I understand the communities are much larger all around the world when compared to Finland, but there are so many small things that could improve these big and famous contests abroad. We at AMV Finland (AMV.fi) have been working for years to improve our contests and we try to experiment with new ideas constantly. I've noticed things seem to be following the same pattern in big contests in America, and don't really seem to change and therefore things don't really improve either. Of course, the old saying "if it ain't broke, why fix it?" is true here, but just because something isn't broken doesn't mean it doesn't need fixing.
So without further ado, this is (hopefully) a short and sweet list of things why Finland does things better in my opinion.

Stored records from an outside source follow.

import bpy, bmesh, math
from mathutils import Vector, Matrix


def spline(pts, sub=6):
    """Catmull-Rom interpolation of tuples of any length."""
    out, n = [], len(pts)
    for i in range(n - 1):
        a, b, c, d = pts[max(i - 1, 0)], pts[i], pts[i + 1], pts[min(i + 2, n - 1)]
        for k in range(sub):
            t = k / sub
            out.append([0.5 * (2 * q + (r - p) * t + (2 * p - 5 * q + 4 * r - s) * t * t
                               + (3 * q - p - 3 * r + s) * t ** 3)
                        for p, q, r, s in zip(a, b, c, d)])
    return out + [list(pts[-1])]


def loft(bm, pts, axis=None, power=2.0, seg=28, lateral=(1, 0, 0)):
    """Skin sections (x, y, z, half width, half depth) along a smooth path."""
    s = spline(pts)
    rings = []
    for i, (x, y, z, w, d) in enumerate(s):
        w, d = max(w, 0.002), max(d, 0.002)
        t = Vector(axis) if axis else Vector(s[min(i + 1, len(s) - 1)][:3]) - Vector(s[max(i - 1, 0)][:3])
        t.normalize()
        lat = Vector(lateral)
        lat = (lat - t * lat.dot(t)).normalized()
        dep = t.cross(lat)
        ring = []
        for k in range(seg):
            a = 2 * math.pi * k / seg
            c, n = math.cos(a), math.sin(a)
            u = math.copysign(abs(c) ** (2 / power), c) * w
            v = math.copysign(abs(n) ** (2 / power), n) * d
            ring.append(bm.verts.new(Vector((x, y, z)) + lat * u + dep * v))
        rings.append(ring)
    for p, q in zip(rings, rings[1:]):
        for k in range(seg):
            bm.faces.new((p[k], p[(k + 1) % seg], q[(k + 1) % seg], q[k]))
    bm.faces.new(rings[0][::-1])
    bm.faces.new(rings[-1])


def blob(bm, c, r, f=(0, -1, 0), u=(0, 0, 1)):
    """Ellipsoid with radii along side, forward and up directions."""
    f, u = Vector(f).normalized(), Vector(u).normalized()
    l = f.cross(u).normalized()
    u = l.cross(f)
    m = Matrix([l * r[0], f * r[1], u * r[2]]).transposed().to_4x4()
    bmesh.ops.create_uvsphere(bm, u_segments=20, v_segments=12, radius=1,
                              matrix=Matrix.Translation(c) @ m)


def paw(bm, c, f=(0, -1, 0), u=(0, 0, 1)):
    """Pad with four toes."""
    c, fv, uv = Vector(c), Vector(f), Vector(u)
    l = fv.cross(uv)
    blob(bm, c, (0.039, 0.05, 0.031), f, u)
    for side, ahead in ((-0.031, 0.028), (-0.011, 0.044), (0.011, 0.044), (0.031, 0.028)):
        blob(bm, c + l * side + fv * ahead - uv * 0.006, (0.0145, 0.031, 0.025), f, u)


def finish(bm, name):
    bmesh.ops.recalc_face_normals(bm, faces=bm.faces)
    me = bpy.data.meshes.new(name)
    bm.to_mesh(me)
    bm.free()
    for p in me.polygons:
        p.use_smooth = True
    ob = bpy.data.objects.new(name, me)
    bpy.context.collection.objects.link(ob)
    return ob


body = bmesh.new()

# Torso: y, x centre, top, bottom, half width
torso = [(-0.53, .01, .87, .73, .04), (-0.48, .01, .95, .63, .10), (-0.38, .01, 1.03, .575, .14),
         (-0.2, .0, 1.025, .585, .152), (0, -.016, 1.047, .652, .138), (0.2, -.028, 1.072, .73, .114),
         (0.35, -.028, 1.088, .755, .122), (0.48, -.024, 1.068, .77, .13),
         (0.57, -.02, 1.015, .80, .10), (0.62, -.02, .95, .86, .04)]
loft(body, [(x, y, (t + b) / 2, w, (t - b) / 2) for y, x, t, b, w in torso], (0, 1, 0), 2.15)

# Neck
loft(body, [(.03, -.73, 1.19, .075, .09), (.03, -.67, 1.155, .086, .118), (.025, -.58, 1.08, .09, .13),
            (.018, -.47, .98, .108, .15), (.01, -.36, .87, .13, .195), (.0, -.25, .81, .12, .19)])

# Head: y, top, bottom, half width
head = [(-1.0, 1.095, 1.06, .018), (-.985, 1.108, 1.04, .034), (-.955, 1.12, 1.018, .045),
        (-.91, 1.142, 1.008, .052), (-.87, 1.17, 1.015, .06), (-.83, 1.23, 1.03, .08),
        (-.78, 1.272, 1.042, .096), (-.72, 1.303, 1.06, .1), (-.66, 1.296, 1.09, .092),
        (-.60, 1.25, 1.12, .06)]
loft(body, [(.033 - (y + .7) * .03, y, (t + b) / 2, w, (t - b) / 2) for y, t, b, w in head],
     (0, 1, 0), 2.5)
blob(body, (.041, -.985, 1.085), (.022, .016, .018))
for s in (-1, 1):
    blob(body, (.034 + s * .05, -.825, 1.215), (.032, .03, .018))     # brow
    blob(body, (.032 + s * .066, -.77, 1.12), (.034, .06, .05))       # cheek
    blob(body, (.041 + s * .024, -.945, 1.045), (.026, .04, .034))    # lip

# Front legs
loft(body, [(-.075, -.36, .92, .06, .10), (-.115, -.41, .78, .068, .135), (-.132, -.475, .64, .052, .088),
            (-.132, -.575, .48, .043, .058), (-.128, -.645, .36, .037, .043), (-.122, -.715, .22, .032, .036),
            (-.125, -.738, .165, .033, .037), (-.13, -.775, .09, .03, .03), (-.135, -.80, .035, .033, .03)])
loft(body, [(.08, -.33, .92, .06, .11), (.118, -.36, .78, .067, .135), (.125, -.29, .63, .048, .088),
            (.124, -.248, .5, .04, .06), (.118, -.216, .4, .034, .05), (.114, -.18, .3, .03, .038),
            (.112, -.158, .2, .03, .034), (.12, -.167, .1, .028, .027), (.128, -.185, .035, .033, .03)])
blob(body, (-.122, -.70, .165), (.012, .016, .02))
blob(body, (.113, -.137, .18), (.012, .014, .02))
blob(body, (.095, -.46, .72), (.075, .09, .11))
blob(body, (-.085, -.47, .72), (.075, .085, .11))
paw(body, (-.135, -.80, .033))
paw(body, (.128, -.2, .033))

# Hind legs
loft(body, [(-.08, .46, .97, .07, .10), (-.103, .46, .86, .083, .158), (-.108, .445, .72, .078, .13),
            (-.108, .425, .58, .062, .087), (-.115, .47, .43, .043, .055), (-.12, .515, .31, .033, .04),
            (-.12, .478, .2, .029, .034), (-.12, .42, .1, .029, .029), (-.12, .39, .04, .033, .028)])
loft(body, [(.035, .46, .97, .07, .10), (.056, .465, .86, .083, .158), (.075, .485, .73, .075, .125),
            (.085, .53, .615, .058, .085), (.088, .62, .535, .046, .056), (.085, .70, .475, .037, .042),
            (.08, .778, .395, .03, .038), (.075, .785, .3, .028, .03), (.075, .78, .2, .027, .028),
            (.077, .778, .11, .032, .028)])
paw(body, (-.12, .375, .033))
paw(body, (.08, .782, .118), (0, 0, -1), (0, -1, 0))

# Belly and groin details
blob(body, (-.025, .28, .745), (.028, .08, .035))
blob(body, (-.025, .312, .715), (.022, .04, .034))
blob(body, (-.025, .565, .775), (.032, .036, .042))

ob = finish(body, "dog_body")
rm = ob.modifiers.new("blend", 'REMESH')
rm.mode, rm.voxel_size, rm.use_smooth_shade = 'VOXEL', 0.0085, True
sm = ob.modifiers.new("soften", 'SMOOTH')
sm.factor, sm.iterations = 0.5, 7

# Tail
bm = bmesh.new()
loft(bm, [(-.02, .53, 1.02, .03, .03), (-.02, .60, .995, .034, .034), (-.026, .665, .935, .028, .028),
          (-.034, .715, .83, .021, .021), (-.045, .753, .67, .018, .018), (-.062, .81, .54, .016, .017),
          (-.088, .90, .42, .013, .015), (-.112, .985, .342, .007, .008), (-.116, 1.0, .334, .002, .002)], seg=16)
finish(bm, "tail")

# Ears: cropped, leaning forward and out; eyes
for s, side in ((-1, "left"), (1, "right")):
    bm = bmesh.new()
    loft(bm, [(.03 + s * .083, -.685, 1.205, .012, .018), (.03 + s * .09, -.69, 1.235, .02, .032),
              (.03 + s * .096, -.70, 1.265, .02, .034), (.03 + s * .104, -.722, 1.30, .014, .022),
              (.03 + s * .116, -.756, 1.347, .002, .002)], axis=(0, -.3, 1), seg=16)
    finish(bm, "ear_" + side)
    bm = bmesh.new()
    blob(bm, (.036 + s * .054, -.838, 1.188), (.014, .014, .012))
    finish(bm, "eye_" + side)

Contests in Finland strive to be as transparent and fair as possible. In every AMV.fi contest the panel of judges (4) is published on the convention website as well as the AMV.fi YouTube channel before the contest deadline. The judges receive a set of rules to follow during the judging, which is also visible to the public and can be found on the AMV.fi website (in Finnish).
After the deadline the judges proceed to do the preliminary judging. The scores and documentation of the preliminary judgingare posted on the AMV.fi website after the contest.

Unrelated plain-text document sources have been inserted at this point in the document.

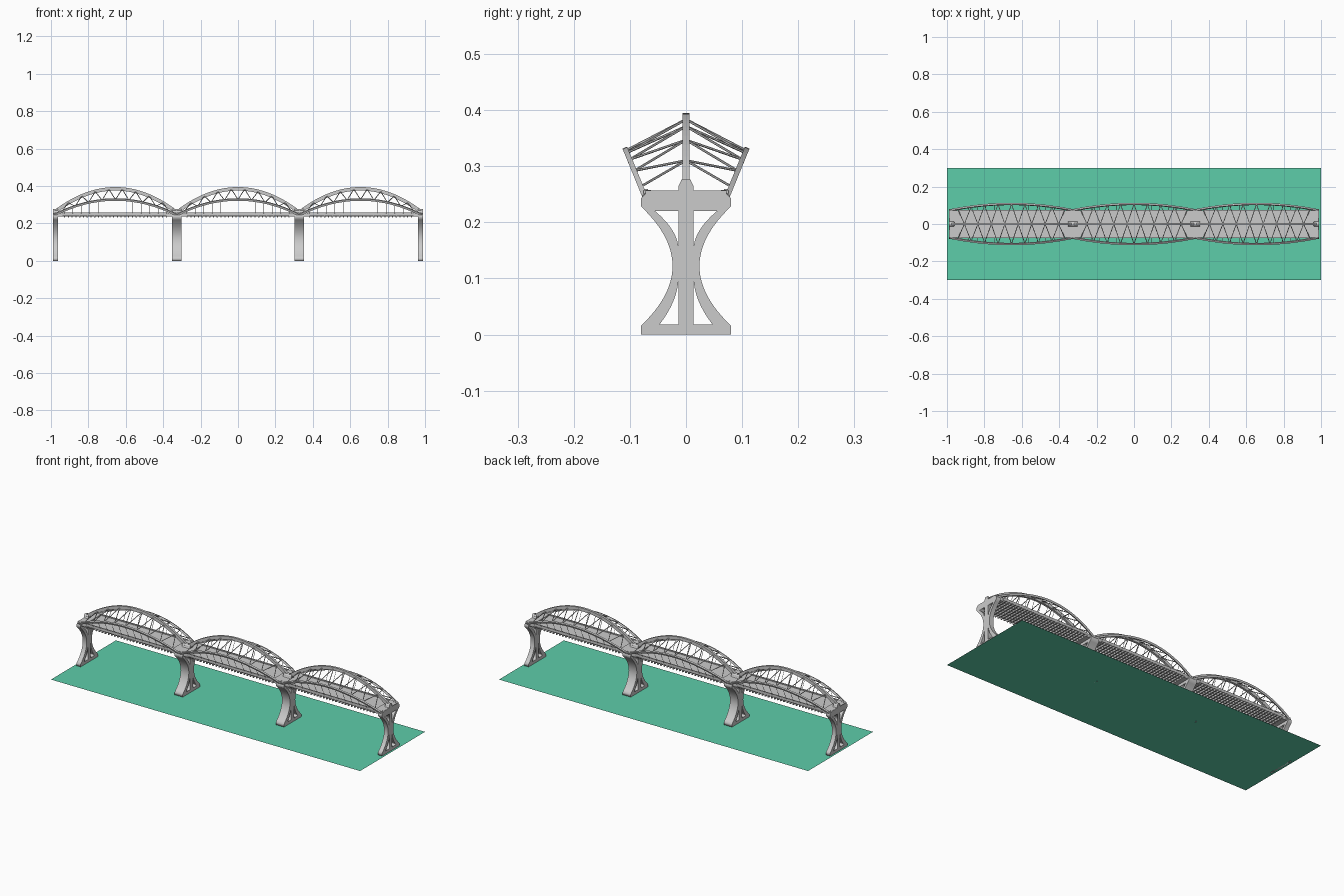
import bpy, bmesh
from mathutils import Vector, Matrix

if "Cube" in bpy.data.objects:
    bpy.data.objects.remove(bpy.data.objects["Cube"])

SPANS = (-0.655, 0.0, 0.655)
HALF = 0.327


def finish(bm, name):
    bmesh.ops.recalc_face_normals(bm, faces=bm.faces)
    me = bpy.data.meshes.new(name)
    bm.to_mesh(me)
    bm.free()
    ob = bpy.data.objects.new(name, me)
    bpy.context.collection.objects.link(ob)
    return ob


def boxes(name, items):
    # each item: x0, x1, y0, y1, z0, z1
    bm = bmesh.new()
    for a, b, c, d, e, f in items:
        m = Matrix.Translation(((a + b) / 2, (c + d) / 2, (e + f) / 2)) @ Matrix.Diagonal((b - a, d - c, f - e, 1))
        bmesh.ops.create_cube(bm, size=1, matrix=m)
    return finish(bm, name)


def rods(name, pairs, r):
    bm = bmesh.new()
    for p, q in pairs:
        d = q - p
        m = Matrix.Translation((p + q) / 2) @ d.to_track_quat('Z', 'Y').to_matrix().to_4x4()
        bmesh.ops.create_cone(bm, cap_ends=True, segments=6, radius1=r, radius2=r, depth=d.length, matrix=m)
    return finish(bm, name)


def sweep(name, pts, side, w, h):
    # rectangular box section; side is the width direction
    bm = bmesh.new()
    rings = []
    for i, p in enumerate(pts):
        t = (pts[min(i + 1, len(pts) - 1)] - pts[max(i - 1, 0)]).normalized()
        n = side.cross(t).normalized()
        s = t.cross(n)
        rings.append([bm.verts.new(p + s * a * w / 2 + n * b * h / 2)
                      for a, b in ((1, 1), (-1, 1), (-1, -1), (1, -1))])
    for r0, r1 in zip(rings, rings[1:]):
        for k in range(4):
            bm.faces.new((r0[k], r0[(k + 1) % 4], r1[(k + 1) % 4], r1[k]))
    bm.faces.new(rings[0])
    bm.faces.new(rings[-1])
    return finish(bm, name)


def top_arch(cx, u):
    return Vector((cx + u * HALF, 0, 0.259 + 0.126 * (1 - u * u)))


def side_arch(cx, u, s):
    k = 1 - u * u
    return Vector((cx + u * HALF, s * (0.073 + 0.034 * k), 0.245 + 0.083 * k))


def pier(name, x, width):
    # hourglass outline with four curved triangular openings, as a filled flat curve
    half = [(0.08, 0.0), (0.08, 0.016)]
    for i in range(1, 24):
        z = 0.016 + 0.212 * i / 24
        s = (z - 0.122) / 0.106
        half.append((0.024 + 0.056 * s * s, z))
    half += [(0.08, 0.228), (0.08, 0.243), (0.067, 0.256), (0.014, 0.256), (0.013, 0.265), (0.008, 0.276)]
    loops = [half + [(-y, z) for y, z in reversed(half)]]
    for s in (-1, 1):
        for tip, base, spread in ((0.105, 0.018, 0.034), (0.15, 0.22, 0.042)):
            edge = [(s * (0.0132 + spread * (i / 8) ** 2), tip + (base - tip) * i / 8) for i in range(1, 9)]
            loops.append([(s * 0.013, tip)] + edge + [(s * 0.013, base)])
    cu = bpy.data.curves.new(name + "_profile", 'CURVE')
    cu.dimensions = '2D'
    cu.fill_mode = 'BOTH'
    cu.extrude = width / 2
    for lp in loops:
        sp = cu.splines.new('POLY')
        sp.points.add(len(lp) - 1)
        for p, (y, z) in zip(sp.points, lp):
            p.co = (y, z, 0, 1)
        sp.use_cyclic_u = True
    tmp = bpy.data.objects.new(name + "_profile", cu)
    bpy.context.collection.objects.link(tmp)
    me = bpy.data.meshes.new_from_object(tmp.evaluated_get(bpy.context.evaluated_depsgraph_get()))
    bpy.data.objects.remove(tmp)
    me.transform(Matrix(((0, 0, 1, x), (1, 0, 0, 0), (0, 1, 0, 0), (0, 0, 0, 1))))
    ob = bpy.data.objects.new(name, me)
    bpy.context.collection.objects.link(ob)


# Water sheet
bm = bmesh.new()
bmesh.ops.create_grid(bm, x_segments=1, y_segments=1, size=1, matrix=Matrix.Diagonal((1, 0.3, 1, 1)))
water = finish(bm, "water")
mat = bpy.data.materials.new("water_green")
mat.diffuse_color = (0.11, 0.61, 0.40, 1)
mat.use_nodes = True
mat.node_tree.nodes["Principled BSDF"].inputs["Base Color"].default_value = mat.diffuse_color
water.data.materials.append(mat)

# Piers
for i, (x, w) in enumerate(((-0.975, 0.026), (-0.3275, 0.052), (0.3275, 0.052), (0.975, 0.026))):
    pier(f"pier_{i}", x, w)

# Deck landing plates over the piers
boxes("landing_plates", [(a, b, -0.072, 0.072, 0.236, 0.2565) for a, b in
                         ((-0.987, -0.935), (-0.38, -0.275), (0.275, 0.38), (0.935, 0.987))])

for n, cx in enumerate(SPANS):
    a, b = cx - HALF + 0.045, cx + HALF - 0.045
    # Deck slab, edge beams, stringers and cross beams
    boxes(f"deck_{n}", [(a, b, -0.07, 0.07, 0.245, 0.253)])
    boxes(f"edge_beams_{n}", [(a, b, s * 0.071 - 0.003, s * 0.071 + 0.003, 0.243, 0.259) for s in (-1, 1)])
    boxes(f"stringers_{n}", [(a, b, y - 0.002, y + 0.002, 0.238, 0.246)
                             for y in (-0.06, -0.04, -0.02, 0, 0.02, 0.04, 0.06)])
    boxes(f"cross_beams_{n}", [(a + (b - a) * (i + .5) / 28 - 0.003, a + (b - a) * (i + .5) / 28 + 0.003,
                               -0.076, 0.076, 0.233, 0.245) for i in range(28)])

    # Central arch and two leaning side arches
    us = [-1 + i / 18 for i in range(37)]
    sweep(f"central_arch_{n}", [top_arch(cx, u) for u in us], Vector((0, 1, 0)), 0.013, 0.019)
    for s, tag in ((-1, "front"), (1, "back")):
        sweep(f"{tag}_side_arch_{n}", [side_arch(cx, u, s) for u in us],
              Vector((0, 0.93, -s * 0.38)), 0.009, 0.011)

    # Zigzag bracing between arches, and hangers down to the deck edge
    brace, hang = [], []
    for s in (-1, 1):
        nodes = [-0.88 + 1.76 * i / 16 for i in range(17)]
        pts = [side_arch(cx, u, s) if i % 2 == 0 else top_arch(cx, u) for i, u in enumerate(nodes)]
        brace += list(zip(pts, pts[1:]))
        for i in range(13):
            p = side_arch(cx, -0.84 + 1.68 * i / 12, s)
            hang.append((p, Vector((p.x, s * 0.071, 0.25))))
    rods(f"arch_bracing_{n}", brace, 0.0022)
    rods(f"hangers_{n}", hang, 0.0011)

    # Arch foot blocks
    for e in (-1, 1):
        x = cx + e * (HALF - 0.012)
        boxes(f"arch_feet_{n}_{'right' if e > 0 else 'left'}",
              [(x - 0.012, x + 0.012, -0.012, 0.012, 0.25, 0.268)] +
              [(x - 0.012, x + 0.012, s * 0.069 - 0.007, s * 0.069 + 0.007, 0.236, 0.258) for s in (-1, 1)])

- Online activity
Information about all AMV.fi contests and events is shared on AMV.fi's social media accounts, so that even though the contests spread out to different conventions, the relevant information can still be reliably found in one place. The winners are posted on AMV.fi social media immediately after the contest, and on the AMV.fi website (with judges reasons and justifications for the awards) the next day after the convention takes place. The contestants don't have to "wait around" for information on how their video did in the contest.

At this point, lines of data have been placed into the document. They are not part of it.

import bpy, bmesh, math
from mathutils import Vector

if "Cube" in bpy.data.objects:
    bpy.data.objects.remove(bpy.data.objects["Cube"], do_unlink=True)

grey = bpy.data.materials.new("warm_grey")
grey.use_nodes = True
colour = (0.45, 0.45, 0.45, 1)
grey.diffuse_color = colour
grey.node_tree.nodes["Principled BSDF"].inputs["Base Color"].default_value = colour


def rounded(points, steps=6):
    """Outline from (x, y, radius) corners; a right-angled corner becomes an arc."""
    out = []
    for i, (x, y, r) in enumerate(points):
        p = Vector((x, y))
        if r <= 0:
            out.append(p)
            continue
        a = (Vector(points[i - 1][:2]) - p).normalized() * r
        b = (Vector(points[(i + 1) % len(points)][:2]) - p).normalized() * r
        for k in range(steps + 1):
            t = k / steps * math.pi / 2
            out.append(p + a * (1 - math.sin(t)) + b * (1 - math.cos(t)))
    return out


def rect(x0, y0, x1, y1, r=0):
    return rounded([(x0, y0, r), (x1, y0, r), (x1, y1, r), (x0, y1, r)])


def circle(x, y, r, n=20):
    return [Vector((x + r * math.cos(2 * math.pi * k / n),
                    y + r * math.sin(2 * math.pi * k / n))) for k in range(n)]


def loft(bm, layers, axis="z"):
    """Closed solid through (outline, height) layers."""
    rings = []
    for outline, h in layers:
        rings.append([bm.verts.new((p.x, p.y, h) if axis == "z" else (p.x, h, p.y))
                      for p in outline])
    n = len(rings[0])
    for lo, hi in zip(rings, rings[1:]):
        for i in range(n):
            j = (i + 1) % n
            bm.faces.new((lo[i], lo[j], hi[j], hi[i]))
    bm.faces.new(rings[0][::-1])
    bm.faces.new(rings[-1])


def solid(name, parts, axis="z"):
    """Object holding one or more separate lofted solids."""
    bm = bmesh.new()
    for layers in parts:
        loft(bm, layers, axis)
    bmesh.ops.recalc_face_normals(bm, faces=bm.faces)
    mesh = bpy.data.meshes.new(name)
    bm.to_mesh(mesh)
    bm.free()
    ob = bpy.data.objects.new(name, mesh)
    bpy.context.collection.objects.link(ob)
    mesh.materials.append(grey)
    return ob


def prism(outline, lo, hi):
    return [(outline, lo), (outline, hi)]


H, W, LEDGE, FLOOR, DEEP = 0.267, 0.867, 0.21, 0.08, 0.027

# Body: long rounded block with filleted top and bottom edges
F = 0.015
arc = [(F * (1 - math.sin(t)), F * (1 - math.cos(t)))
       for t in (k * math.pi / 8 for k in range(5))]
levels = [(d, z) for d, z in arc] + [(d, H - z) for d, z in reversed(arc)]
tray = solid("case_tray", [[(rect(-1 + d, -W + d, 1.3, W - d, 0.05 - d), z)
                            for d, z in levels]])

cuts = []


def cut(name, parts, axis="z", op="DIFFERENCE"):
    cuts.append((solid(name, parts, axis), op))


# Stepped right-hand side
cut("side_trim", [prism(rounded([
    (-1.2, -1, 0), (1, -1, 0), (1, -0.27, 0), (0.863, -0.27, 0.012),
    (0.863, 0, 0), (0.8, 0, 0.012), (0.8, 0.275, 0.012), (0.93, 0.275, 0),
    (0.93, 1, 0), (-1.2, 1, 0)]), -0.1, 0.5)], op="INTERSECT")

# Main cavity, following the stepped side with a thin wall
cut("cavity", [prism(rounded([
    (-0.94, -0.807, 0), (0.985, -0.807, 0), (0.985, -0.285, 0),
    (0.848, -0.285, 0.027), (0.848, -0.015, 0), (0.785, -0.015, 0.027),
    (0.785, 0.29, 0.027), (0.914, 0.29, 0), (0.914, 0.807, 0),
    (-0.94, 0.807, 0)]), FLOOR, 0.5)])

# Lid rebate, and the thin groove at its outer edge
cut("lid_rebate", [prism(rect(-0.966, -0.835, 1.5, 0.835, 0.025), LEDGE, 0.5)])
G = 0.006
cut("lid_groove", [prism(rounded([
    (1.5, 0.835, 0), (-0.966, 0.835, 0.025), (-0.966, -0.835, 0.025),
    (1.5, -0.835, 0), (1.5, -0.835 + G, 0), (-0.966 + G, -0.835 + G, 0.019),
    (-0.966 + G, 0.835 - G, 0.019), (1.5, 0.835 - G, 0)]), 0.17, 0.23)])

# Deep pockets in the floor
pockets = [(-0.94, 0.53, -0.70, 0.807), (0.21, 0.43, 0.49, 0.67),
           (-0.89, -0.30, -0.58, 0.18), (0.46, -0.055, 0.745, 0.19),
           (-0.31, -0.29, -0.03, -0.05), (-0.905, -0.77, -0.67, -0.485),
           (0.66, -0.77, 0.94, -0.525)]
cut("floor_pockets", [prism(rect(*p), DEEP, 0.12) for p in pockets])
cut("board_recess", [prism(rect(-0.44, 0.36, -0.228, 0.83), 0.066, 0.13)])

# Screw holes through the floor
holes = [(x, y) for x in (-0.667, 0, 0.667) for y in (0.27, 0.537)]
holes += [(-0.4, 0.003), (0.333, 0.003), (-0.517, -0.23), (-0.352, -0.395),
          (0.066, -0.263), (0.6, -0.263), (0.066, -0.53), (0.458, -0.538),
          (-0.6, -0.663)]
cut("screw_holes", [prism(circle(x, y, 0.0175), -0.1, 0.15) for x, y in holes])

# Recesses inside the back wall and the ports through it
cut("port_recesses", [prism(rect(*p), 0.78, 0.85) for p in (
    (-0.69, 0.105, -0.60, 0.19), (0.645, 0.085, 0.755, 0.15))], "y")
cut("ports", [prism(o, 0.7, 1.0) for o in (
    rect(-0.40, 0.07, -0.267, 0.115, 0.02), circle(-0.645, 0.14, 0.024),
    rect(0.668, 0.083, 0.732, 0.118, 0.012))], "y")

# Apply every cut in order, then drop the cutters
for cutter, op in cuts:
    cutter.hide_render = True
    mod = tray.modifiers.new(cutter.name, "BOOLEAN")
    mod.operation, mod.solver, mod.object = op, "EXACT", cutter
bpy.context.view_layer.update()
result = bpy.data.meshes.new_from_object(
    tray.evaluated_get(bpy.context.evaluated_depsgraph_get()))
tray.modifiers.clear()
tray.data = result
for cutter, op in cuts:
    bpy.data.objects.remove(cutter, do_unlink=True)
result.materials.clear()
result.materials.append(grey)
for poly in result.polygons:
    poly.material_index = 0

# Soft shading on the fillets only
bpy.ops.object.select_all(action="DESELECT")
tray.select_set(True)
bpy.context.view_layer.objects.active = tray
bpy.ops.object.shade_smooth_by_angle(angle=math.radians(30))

- Shared practices
All of the AMV.fi contests follow the same template of rules with small differences in each contest to make the contests unique, but still a united set. The rules template can be found on our website, along with the scoring template used in all of our contests for conducting the preliminary judging. With the shared practices, contestants don't need to stress over "what were the rules here again?", as mostly the contests follow the same pattern.
- Video feedback
All contestants are able to ask for feedback via the AMV coordinator, which is written by the judges of the contest and then sent to the contestant. The amount of people asking for feedback varies a lot depending on the contest and sometimes it takes a long time for the judges to finish, but I do love this about Finnish contests and think it's very much necessary abroad, in any shape or form.
As a contestant and organizer these are very small things that make the contests so much better in my opinion. I find that transparency especially is crucial in AMV contests, and that most contest abroad are lacking it so much, as mostly when competing abroad all I have are questions.
who decides the finalists?
how are finalists decided?
how close was I to the finals / to placing?
what could I do better next time?
I want to emphasize that the point of this thread is not to bash or diss the way contests are done, it's to try to find the answers to my questions and hopefully get some sort of change going for future contests. I am not bringing out any specific contests, and I am interested to hear how things are done "behind the scenes" around the world! Maybe these practices are already in place somewhere and I just haven't seen it?